▶ [Exercise objective]: Your reply should restate the lines from the top of the entries through the line containing "and z pushed" word for word, with no pictures.

▶ [Records supplied]:
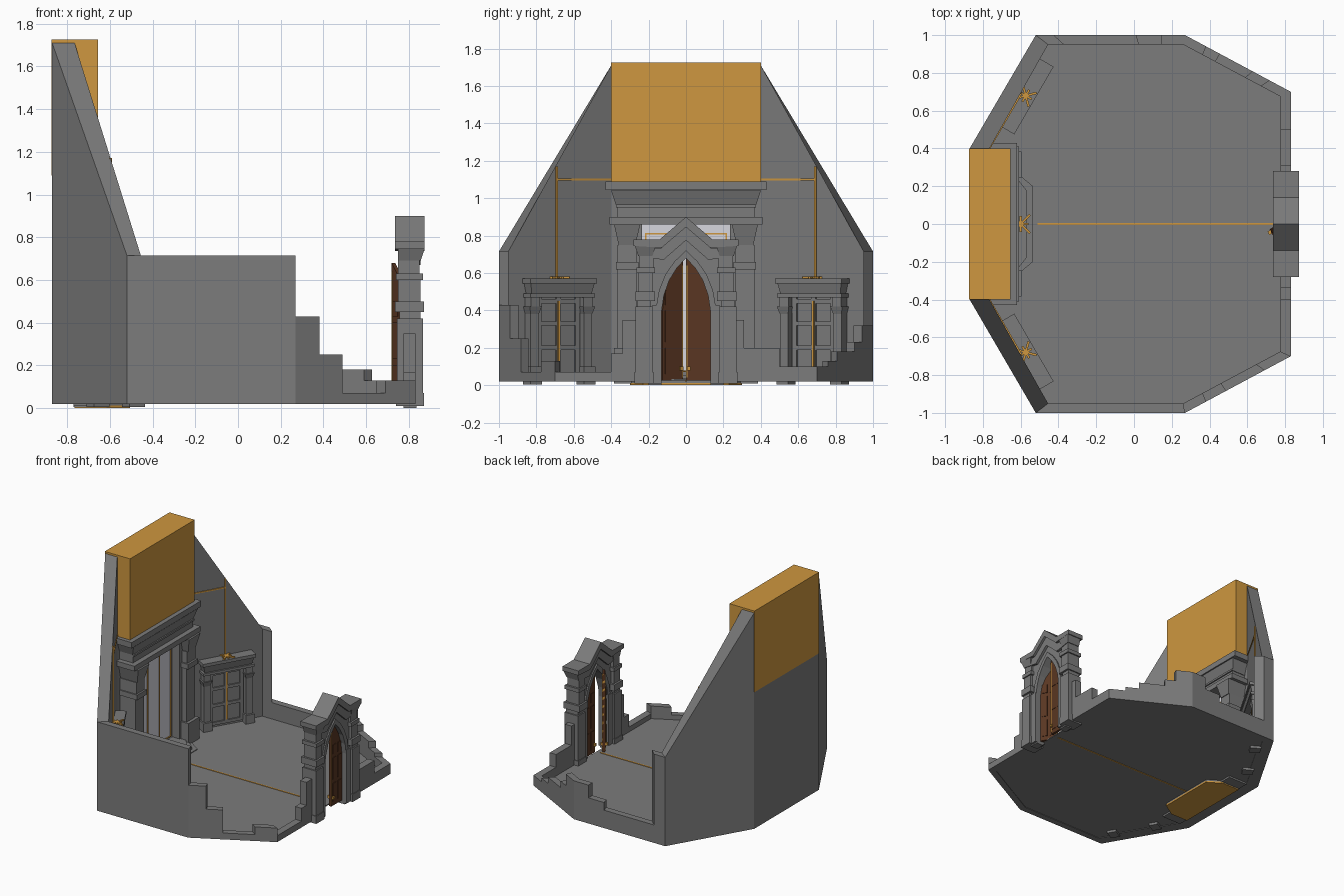
import bpy, math
from mathutils import Vector, Matrix

cube = bpy.data.objects.get("Cube")
if cube:
    bpy.data.objects.remove(cube)


def material(name, rgb):
    m = bpy.data.materials.new(name)
    m.use_nodes = True
    m.diffuse_color = (*rgb, 1)
    m.node_tree.nodes["Principled BSDF"].inputs["Base Color"].default_value = (*rgb, 1)
    return m


STONE = material("grey stone", (0.2, 0.2, 0.2))
GOLD = material("gold", (0.62, 0.31, 0.05))
WOOD = material("brown wood", (0.1, 0.037, 0.016))
PALE = material("pale glass", (0.68, 0.68, 0.74))
HOME = Matrix.Identity(4)


def loft(name, low, high, mat=STONE, frame=HOME):
    """Closed solid between two matching outlines."""
    n = len(low)
    faces = [tuple(range(n))[::-1], tuple(range(n, n + n))]
    faces += [(i, (i + 1) % n, n + (i + 1) % n, n + i) for i in range(n)]
    mesh = bpy.data.meshes.new(name)
    mesh.from_pydata([Vector(p) for p in list(low) + list(high)], [], faces)
    mesh.materials.append(mat)
    bm_fix(mesh)
    ob = bpy.data.objects.new(name, mesh)
    ob.matrix_world = frame
    bpy.context.collection.objects.link(ob)
    return ob


def bm_fix(mesh):
    import bmesh
    bm = bmesh.new()
    bm.from_mesh(mesh)
    bmesh.ops.recalc_face_normals(bm, faces=bm.faces)
    bm.to_mesh(mesh)
    bm.free()


def rect(x, y, z):
    return [(x[0], y[0], z), (x[1], y[0], z), (x[1], y[1], z), (x[0], y[1], z)]


def box(name, x, y, z, mat=STONE, frame=HOME, flare=0):
    """Box whose top grows by flare on the front and both sides."""
    top = rect((x[0], x[1] + flare), (y[0] - flare, y[1] + flare), z[1])
    return loft(name, rect(x, y, z[0]), top, mat, frame)


def pair(name, x, y, z, mat=STONE, frame=HOME, flare=0):
    for side, s in (("left", 1), ("right", -1)):
        box(side + "_" + name, x, sorted((s * y[0], s * y[1])), z, mat, frame, flare)


def slab(name, outline, x, mat=STONE, frame=HOME):
    """Outline in y and z pushed through a span of x."""
    return loft(name, [(x[0], *p) for p in outline], [(x[1], *p) for p in outline], mat, frame)


def mirrored(half):
    return half + [(-y, z) for y, z in reversed(half) if y]


# Ring of walls: outer and inner corners for one side
OUT = [Vector(p) for p in ((-.87, .4), (-.52, 1), (.27, 1), (.83, .7))]
INN = [Vector(p) for p in ((-.765, .4), (-.455, .95), (.26, .95), (.775, .675))]
BASE = .02


def wall(name, i, s, steps):
    """Stepped wall along one side; steps are (end fraction, height)."""
    t = 0
    for k, (end, h) in enumerate(steps):
        o = [OUT[i].lerp(OUT[i + 1], f) for f in (t, end)]
        n = [INN[i].lerp(INN[i + 1], f) for f in (end, t)]
        ring = [(p.x, s * p.y) for p in o + n]
        loft(f"{name}_{k}", [(*p, BASE) for p in ring], [(*p, h) for p in ring])
        t = end


for s, name in ((1, "back"), (-1, "front")):
    ring = [(p.x, s * p.y) for p in (OUT[0], OUT[1], INN[1], INN[0])]
    loft(name + "_sloped_wall", [(*p, BASE) for p in ring],
         [(*p, h) for p, h in zip(ring, (1.71, .715, .715, 1.71))])
wall("front_side_wall", 1, -1, [(1, .715)])
wall("back_side_wall", 1, 1, [(.12, .715), (.67, .16), (.84, .22), (1, .32)])
wall("front_ruin", 2, -1, [(.2, .43), (.39, .25), (.75, .07), (1, .13)])
wall("back_ruin", 2, 1, [(.2, .32), (.33, .23), (.64, .18), (.8, .13), (1, .1)])
EAST = (.775, .83)
for k, (a, b, h) in enumerate([(-.7, -.4, .07), (-.4, -.34, .17), (-.34, -.2, .35),
                               (.2, .31, .35), (.31, .5, .2), (.5, .7, .1)]):
    box(f"gate_wall_{k}", EAST, (a, b), (BASE, h))
box("tall_wall", (-.87, -.765), (-.4, .4), (BASE, 1.1))
box("gold_crown_block", (-.873, -.655), (-.4, .4), (1.09, 1.725), GOLD)

# Floor with its gold inlay
half = [(p.x, p.y) for p in INN]
floor = half + [(x, -y) for x, y in reversed(half)]
loft("floor", [(*p, .024) for p in floor], [(*p, .032) for p in floor])
box("floor_inlay", (-.6, .74), (-.005, .005), (.02, .036), GOLD)

# Gate: pointed arch, gable and layered columns
arch = [(.13, 0), (.13, .4), (.118, .48), (.09, .56), (.05, .625), (0, .68)]
gable_low = [(.2, 0), (.2, .74), (.13, .74), (0, .86)]
opening = mirrored(arch)
slab("gate_arch", mirrored(gable_low) + opening[::-1], (.775, .835))
trim = [(y * 1.22, z * 1.06) for y, z in arch[1:]]
slab("gate_arch_trim", mirrored(trim) + mirrored(arch[1:])[::-1], (.765, .845))
coping = [(.28, .745), (.28, .78), (.14, .78), (0, .9)]
under = [(.28, .745), (.13, .735), (0, .845)]
slab("gate_gable", mirrored(coping) + mirrored(under[1:])[::-1], (.735, .873))
lower = [(.24, .69), (.24, .735), (.13, .735), (0, .845)]
slab("gate_moulding", mirrored(lower) + mirrored([(.12, .67), (0, .775)])[::-1], (.755, .855))
pair("gate_plinth", (.74, .87), (.175, .275), (.01, .07))
pair("gate_pier", (.745, .865), (.18, .27), (.01, .42))
pair("gate_pier_cap", (.755, .855), (.19, .26), (.42, .45))
pair("gate_band", (.735, .87), (.165, .27), (.45, .5))
pair("gate_shaft", (.75, .855), (.18, .255), (.5, .6))
pair("gate_capital", (.74, .865), (.165, .265), (.6, .63))
pair("gate_neck", (.75, .85), (.175, .25), (.63, .69))
pair("gate_flare", (.75, .855), (.18, .255), (.69, .745), flare=.018)
pair("gate_jamb", (.76, .85), (.13, .18), (.01, .43))

# Door leaves: the right one stands ajar
for side, s, angle in (("left", 1, 0), ("right", -1, 33)):
    hinge = Matrix.Translation((.8, s * .13, 0)) @ Matrix.Rotation(math.radians(angle), 4, "Z")
    leaf = [(s * (y - .13), max(z, .025)) for y, z in arch] + [(s * -.13, .025)]
    slab(side + "_door", leaf, (-.012, .008), WOOD, hinge)
    for y in (-.035, -.095):
        for z in ((.06, .2), (.23, .4), (.43, .5)):
            box(side + "_door_panel", (-.016, .012), sorted((s * (y - .02), s * (y + .02))),
                z, WOOD, hinge)
    box(side + "_door_edge", (-.014, .011), sorted((s * -.123, s * -.13)), (.04, .64), GOLD, hinge)
    box(side + "_door_handle", (-.03, .022), sorted((s * -.105, s * -.125)), (.08, .1), GOLD, hinge)

# Main portal on the tall wall
W = -.77
box("portal_back", (W, -.745), (-.3, .3), (.02, .88))
box("portal_pane", (-.75, -.735), (-.25, .25), (.05, .86), PALE)
for y in (.07, .21):
    pair("portal_gold_bar", (-.74, -.728), (y, y + .008), (.08, .815), GOLD)
pair("portal_gold_rail", (-.74, -.728), (.07, .218), (.807, .815), GOLD)
pair("portal_gold_sill", (-.74, -.728), (.07, .218), (.08, .088), GOLD)
pair("portal_base", (W, -.605), (.25, .385), (.01, .2))
pair("portal_shaft", (W, -.63), (.265, .365), (.2, .62))
pair("portal_inner_jamb", (W, -.67), (.235, .27), (.02, .86))
pair("portal_band", (W, -.61), (.255, .375), (.62, .66))
pair("portal_neck", (W, -.625), (.265, .365), (.66, .75))
pair("portal_capital", (W, -.62), (.27, .36), (.75, .86), flare=.025)
box("portal_cornice", (W, -.61), (-.41, .41), (.86, .9))
box("portal_frieze", (W, -.65), (-.37, .37), (.9, .96))
box("portal_frieze_band", (W, -.64), (-.375, .375), (.95, .965))
box("portal_upper_frieze", (W, -.65), (-.375, .375), (.965, 1.04), flare=.025)
box("portal_crown", (W, -.62), (-.43, .43), (1.045, 1.09))
for k, d in enumerate((0, .028, .056)):
    ring = [(W, .3 - d), (-.62, .3 - d), (-.51 - d, .23 - d)]
    ring += [(x, -y) for x, y in reversed(ring)]
    z = .012 + k * .016
    loft(f"portal_step_{k}", [(*p, .006) for p in ring], [(*p, z + .025) for p in ring])
    if not k:
        loft("step_gold_edge", [(x + .004, y, 0) for x, y in ring],
             [(x + .004, y, z) for x, y in ring], GOLD)


# Gold star ornament made of crossed bars
def star(name, frame, size):
    for k in range(4):
        spin = frame @ Matrix.Rotation(k * math.pi / 4, 4, "Z")
        r = size * (1 if k % 2 else .6)
        box(f"{name}_{k}", (-r, r), (-.006, .006), (0, .01), GOLD, spin)


star("step_ornament", Matrix.Translation((-.6, 0, .07)), .07)

# Niches and gold conduits on the sloped walls
for side, s in (("back", 1), ("front", -1)):
    f = Matrix.Translation((-.599, s * .694, 0)) @ Matrix.Rotation(s * math.radians(-30.2), 4, "Z")
    p = side + "_niche_"
    box(p + "panel", (-.01, .015), (-.14, .14), (.02, .48), STONE, f)
    for y in (-.12, 0, .12):
        box(p + "mullion", (0, .025), (y - .014, y + .014), (.05, .47), STONE, f)
    for z in (.06, .2, .33, .45):
        box(p + "rail", (0, .025), (-.125, .125), (z - .012, z + .012), STONE, f)
    box(p + "gold_line", (.02, .031), (-.005, .005), (.08, .45), GOLD, f)
    pair(p + "plinth", (-.01, .072), (.13, .2), (.005, .1), STONE, f)
    pair(p + "column", (-.01, .055), (.14, .19), (.1, .38), STONE, f)
    pair(p + "capital", (-.01, .055), (.14, .19), (.38, .42), STONE, f, .012)
    pair(p + "block", (-.01, .06), (.135, .19), (.42, .48), STONE, f)
    box(p + "architrave", (-.01, .07), (-.2, .2), (.47, .49), STONE, f)
    box(p + "frieze", (-.01, .058), (-.185, .185), (.49, .545), STONE, f, .012)
    box(p + "cornice", (-.01, .08), (-.207, .207), (.545, .57), STONE, f)
    star(p + "ornament", f @ Matrix.Translation((.03, 0, .57)), .06)
    box(p + "gold_riser", (-.005, .008), (-.005, .005), (.57, 1.17), GOLD, f)
    box(p + "gold_branch", (-.005, .008), sorted((0, s * -.36)), (1.095, 1.105), GOLD, f)
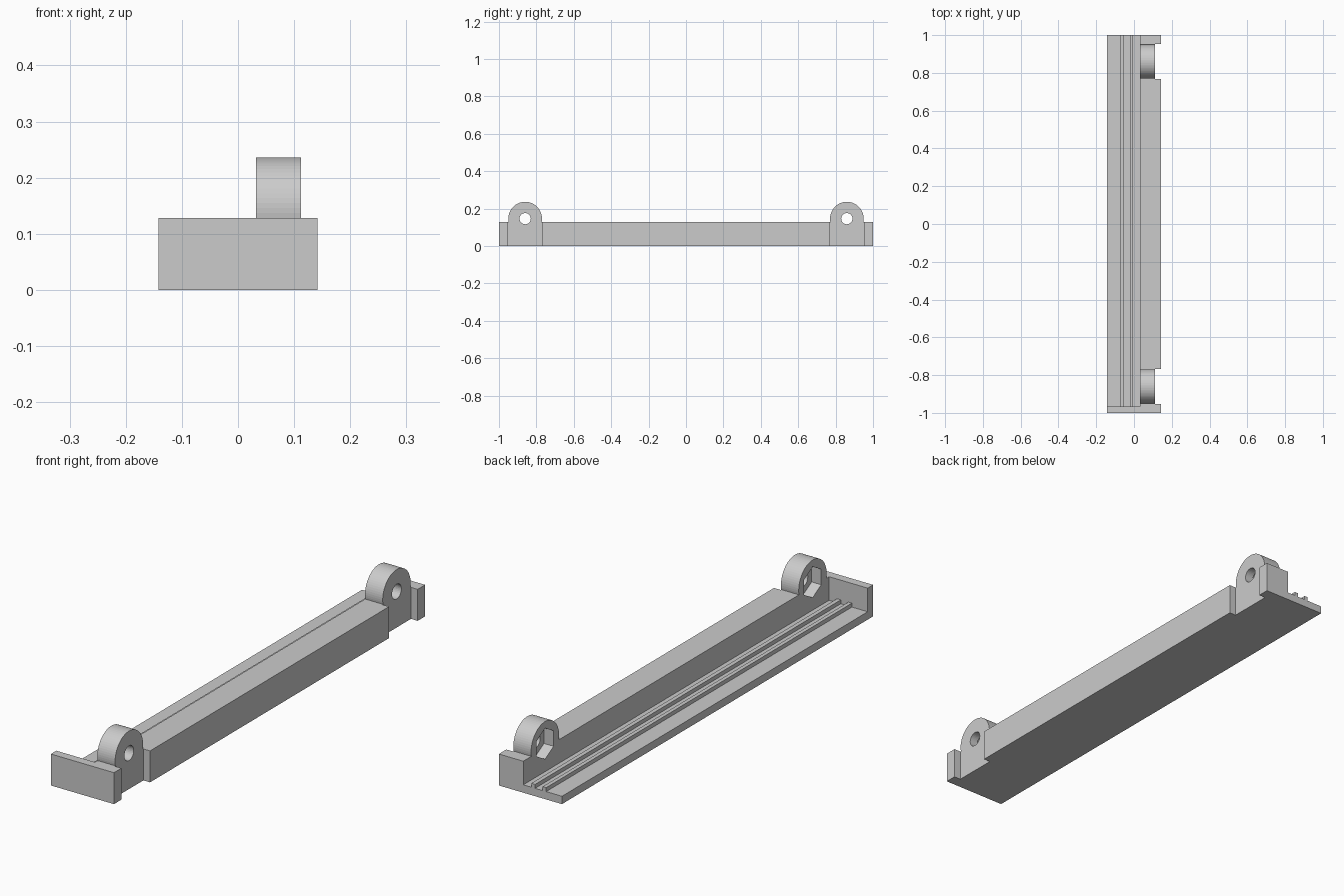
import bpy, bmesh, math
from mathutils import Matrix

cube = bpy.data.objects.get("Cube")
if cube:
    bpy.data.objects.remove(cube)

grey = bpy.data.materials.new("plain grey")
grey.use_nodes = True
colour = (0.6, 0.6, 0.6, 1)
grey.diffuse_color = colour
grey.node_tree.nodes["Principled BSDF"].inputs["Base Color"].default_value = colour

HALF_W, HEIGHT, FLOOR = 0.142, 0.128, 0.032
WALL_X, LUG_X = 0.032, 0.112          # inner wall face, outer lug face
LUG_Y, LUG_Z, LUG_R = 0.86, 0.146, 0.09


def finish(bm, name):
    bmesh.ops.recalc_face_normals(bm, faces=bm.faces)
    mesh = bpy.data.meshes.new(name)
    bm.to_mesh(mesh)
    bm.free()
    mesh.materials.append(grey)
    obj = bpy.data.objects.new(name, mesh)
    bpy.context.collection.objects.link(obj)
    return obj


def prism(name, outline, z0, z1):
    """Extrude an xy outline upwards."""
    bm = bmesh.new()
    face = bm.faces.new([bm.verts.new((x, y, z0)) for x, y in outline])
    top = bmesh.ops.extrude_face_region(bm, geom=[face])["geom"]
    verts = [v for v in top if isinstance(v, bmesh.types.BMVert)]
    bmesh.ops.translate(bm, vec=(0, 0, z1 - z0), verts=verts)
    return finish(bm, name)


def box(name, x0, x1, y0, y1, z0, z1):
    return prism(name, [(x0, y0), (x1, y0), (x1, y1), (x0, y1)], z0, z1)


def rod(name, y, radius, x0, x1, sides, turn=0):
    """Cylinder lying along x at lug height."""
    bm = bmesh.new()
    bmesh.ops.create_cone(bm, cap_ends=True, segments=sides, radius1=radius,
                          radius2=radius, depth=x1 - x0,
                          matrix=Matrix.Translation(((x0 + x1) / 2, y, LUG_Z))
                          @ Matrix.Rotation(turn, 4, "X")
                          @ Matrix.Rotation(math.pi / 2, 4, "Y"))
    return finish(bm, name)


def boolean(target, tool, operation):
    mod = target.modifiers.new(tool.name, "BOOLEAN")
    mod.operation, mod.object, mod.solver = operation, tool, "EXACT"
    bpy.context.view_layer.objects.active = target
    bpy.ops.object.modifier_apply(modifier=mod.name)
    bpy.data.objects.remove(tool)


# Floor plate, its two guide ridges and the end stop
box("floor_plate", -HALF_W, WALL_X, -1, 1, 0, FLOOR)
for i, (x0, x1) in enumerate([(-0.071, -0.055), (-0.021, -0.004)]):
    box(f"guide_ridge_{i + 1}", x0, x1, -0.965, 1, FLOOR, FLOOR + 0.016)
box("end_stop", -HALF_W, WALL_X, -1, -0.965, FLOOR, HEIGHT)

# Side wall, notched on the outside at both lugs
near, far = 0.768, 0.952
outer = [(HALF_W, -1), (HALF_W, -far), (LUG_X, -far), (LUG_X, -near), (HALF_W, -near)]
outer += [(x, -y) for x, y in reversed(outer)]
wall = prism("side_wall", [(WALL_X, -1)] + outer + [(WALL_X, 1)], 0, HEIGHT)

# Round lugs with a bolt hole and a hexagonal nut pocket
for y in (-LUG_Y, LUG_Y):
    boolean(wall, rod("lug", y, LUG_R, WALL_X, LUG_X, 64), "UNION")
    boolean(wall, rod("bolt_hole", y, 0.03, 0, 0.15, 32), "DIFFERENCE")
    boolean(wall, rod("nut_pocket", y, 0.063, 0, 0.075, 6, math.pi / 6), "DIFFERENCE")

▶ [Your solution]:
import bpy, math
from mathutils import Vector, Matrix

cube = bpy.data.objects.get("Cube")
if cube:
    bpy.data.objects.remove(cube)


def material(name, rgb):
    m = bpy.data.materials.new(name)
    m.use_nodes = True
    m.diffuse_color = (*rgb, 1)
    m.node_tree.nodes["Principled BSDF"].inputs["Base Color"].default_value = (*rgb, 1)
    return m


STONE = material("grey stone", (0.2, 0.2, 0.2))
GOLD = material("gold", (0.62, 0.31, 0.05))
WOOD = material("brown wood", (0.1, 0.037, 0.016))
PALE = material("pale glass", (0.68, 0.68, 0.74))
HOME = Matrix.Identity(4)


def loft(name, low, high, mat=STONE, frame=HOME):
    """Closed solid between two matching outlines."""
    n = len(low)
    faces = [tuple(range(n))[::-1], tuple(range(n, n + n))]
    faces += [(i, (i + 1) % n, n + (i + 1) % n, n + i) for i in range(n)]
    mesh = bpy.data.meshes.new(name)
    mesh.from_pydata([Vector(p) for p in list(low) + list(high)], [], faces)
    mesh.materials.append(mat)
    bm_fix(mesh)
    ob = bpy.data.objects.new(name, mesh)
    ob.matrix_world = frame
    bpy.context.collection.objects.link(ob)
    return ob


def bm_fix(mesh):
    import bmesh
    bm = bmesh.new()
    bm.from_mesh(mesh)
    bmesh.ops.recalc_face_normals(bm, faces=bm.faces)
    bm.to_mesh(mesh)
    bm.free()


def rect(x, y, z):
    return [(x[0], y[0], z), (x[1], y[0], z), (x[1], y[1], z), (x[0], y[1], z)]


def box(name, x, y, z, mat=STONE, frame=HOME, flare=0):
    """Box whose top grows by flare on the front and both sides."""
    top = rect((x[0], x[1] + flare), (y[0] - flare, y[1] + flare), z[1])
    return loft(name, rect(x, y, z[0]), top, mat, frame)


def pair(name, x, y, z, mat=STONE, frame=HOME, flare=0):
    for side, s in (("left", 1), ("right", -1)):
        box(side + "_" + name, x, sorted((s * y[0], s * y[1])), z, mat, frame, flare)


def slab(name, outline, x, mat=STONE, frame=HOME):
    """Outline in y and z pushed through a span of x."""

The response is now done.